Why You Should Be Heating Up Your Cranberry Sauce
The one Thanksgiving staple that has always puzzled me is cranberry sauce. I'm talking about the gelatinous mixture that slides, sleekly, out of the can to add a pleasantly sugary contrast to the turkey on classic holiday menus. I have always been undecided, and to be honest, it usually comes as an afterthought on my family's Thanksgiving table.
I have come to understand that many canned-cranberry enthusiasts will insist on serving it room temperature, sliced, and garnished. However, I recently stumbled upon the case for heating up cranberry sauce and decided it was paramount that I put it to the test.

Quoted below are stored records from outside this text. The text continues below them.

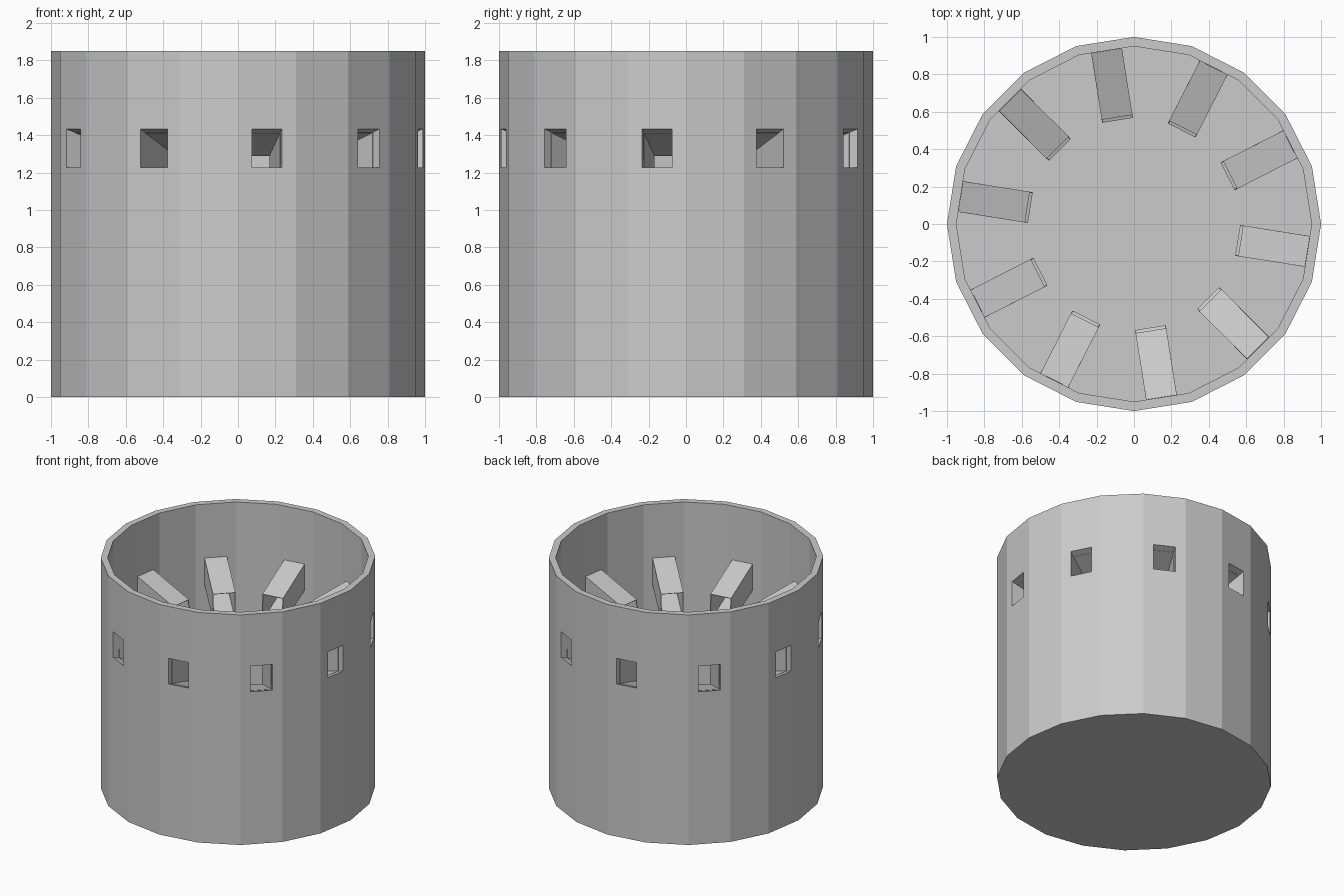
import bpy, bmesh
from math import cos, sin, pi, radians
from mathutils import Vector

if "Cube" in bpy.data.objects:
    bpy.data.objects.remove(bpy.data.objects["Cube"])

SIDES, H, WALL = 20, 1.85, 0.05
R_OUT, R_IN = 1.0, 0.95
APO_OUT, APO_IN = R_OUT * cos(pi / SIDES), R_IN * cos(pi / SIDES)
HALF_W, Z_LO, Z_HI, SLOPE = 0.081, 1.226, 1.432, 0.346


def local(angle, r, t, z):
    """Point at distance r along a facet normal, t sideways, z up."""
    return Vector((r * cos(angle) - t * sin(angle), r * sin(angle) + t * cos(angle), z))


def section(angle, r_top, r_bottom):
    """Rectangle of the sloping duct: low left, low right, high right, high left."""
    zl = Z_LO - SLOPE * (APO_OUT - r_bottom)
    zh = Z_HI - SLOPE * (APO_OUT - r_top)
    return [local(angle, r_bottom, -HALF_W, zl), local(angle, r_bottom, HALF_W, zl),
            local(angle, r_top, HALF_W, zh), local(angle, r_top, -HALF_W, zh)]


def bridge(bm, a, b):
    for i in range(4):
        j = (i + 1) % 4
        bm.faces.new((a[i], a[j], b[j], b[i]))


def finish(bm, name):
    bmesh.ops.recalc_face_normals(bm, faces=bm.faces)
    me = bpy.data.meshes.new(name)
    bm.to_mesh(me)
    bm.free()
    ob = bpy.data.objects.new(name, me)
    bpy.context.collection.objects.link(ob)
    return ob


# Open drum with a thin wall, a floor and a window in every second facet
bm = bmesh.new()


def ring(r, z):
    return [bm.verts.new((r * cos(2 * pi * i / SIDES), r * sin(2 * pi * i / SIDES), z))
            for i in range(SIDES)]


ob_, ot, it, ib = ring(R_OUT, 0), ring(R_OUT, H), ring(R_IN, H), ring(R_IN, WALL)
bm.faces.new(ob_)
bm.faces.new(ib)
window_angles = []
for k in range(SIDES):
    n = (k + 1) % SIDES
    outer = [ob_[k], ob_[n], ot[n], ot[k]]
    inner = [ib[k], ib[n], it[n], it[k]]
    bm.faces.new((ot[k], ot[n], it[n], it[k]))
    if k % 2:
        a = radians(9 + 18 * k)
        window_angles.append(a)
        ho = [bm.verts.new(p) for p in section(a, APO_OUT, APO_OUT)]
        hi = [bm.verts.new(p) for p in section(a, APO_IN, APO_IN)]
        bridge(bm, outer, ho)
        bridge(bm, ho, hi)
        bridge(bm, hi, inner)
    else:
        bm.faces.new(outer)
        bm.faces.new(inner)
finish(bm, "drum")

# Open square ducts sloping down and inward from each window
for a in window_angles:
    bm = bmesh.new()
    start = [bm.verts.new(p) for p in section(a, APO_IN, APO_IN)]
    end = [bm.verts.new(p) for p in section(a, 0.578, 0.562)]
    bridge(bm, start, end)
    duct = finish(bm, "inner_duct")
    mod = duct.modifiers.new("thin_wall", 'SOLIDIFY')
    mod.thickness = 0.006
    mod.offset = 0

By test, I mean I skimmed the article's recommended cranberry sauce heating techniques and decided to wing it. After wrestling the congealed cylinder out of the can—pretty sure that was the first time I've actually cracked one open—I roughly diced the jelly and slid it into a saucepan.
In my impatience, I immediately turned the heat to medium high and left it there until the sound of sizzling sauce caused me to panic and back down to medium-low. I grabbed a Meyer lemon from my fridge and added a little zest. I'd estimate about a teaspoon or two, but as we have established, I am a flippant cook, so the measurements are uncertain. This should be done to taste, though, as everyone has a differing opinion on the tartness of their sauce. It didn't take much zest to cut the zing, but I was okay with that.
To round out my mixture, I threw in a few frozen strawberries, blueberries, and raspberries. After they were warm, I evaluated my work. The sauce had not exactly simmered down to what I had expected (gravy consistency) and took on that of freshly made jam instead.
When I spooned it onto water crackers piled high with melted brie, as well as some canned, buttery biscuits, I was pleasantly surprised. The fruit added sweetness without sugar, and the berry seeds a nice, textural crunch. Thanks to the lemon zest, the sauce wasn't overly tart, but just enough to hold up against the creamy cheese. The conclusion?
If you're looking for an easy, warm cranberry sauce this holiday, try heating up a can of it and throwing in some extras. While I kept it simple, nuts, mandarin oranges, and juice, among other ingredients, are all in the realm of possibilities. It's quick too. The whole process took me about 15 minutes.
Tight on time but still want to go homemade? Let your slow cooker do the work with our Slow-Cooker Cranberry Sauce.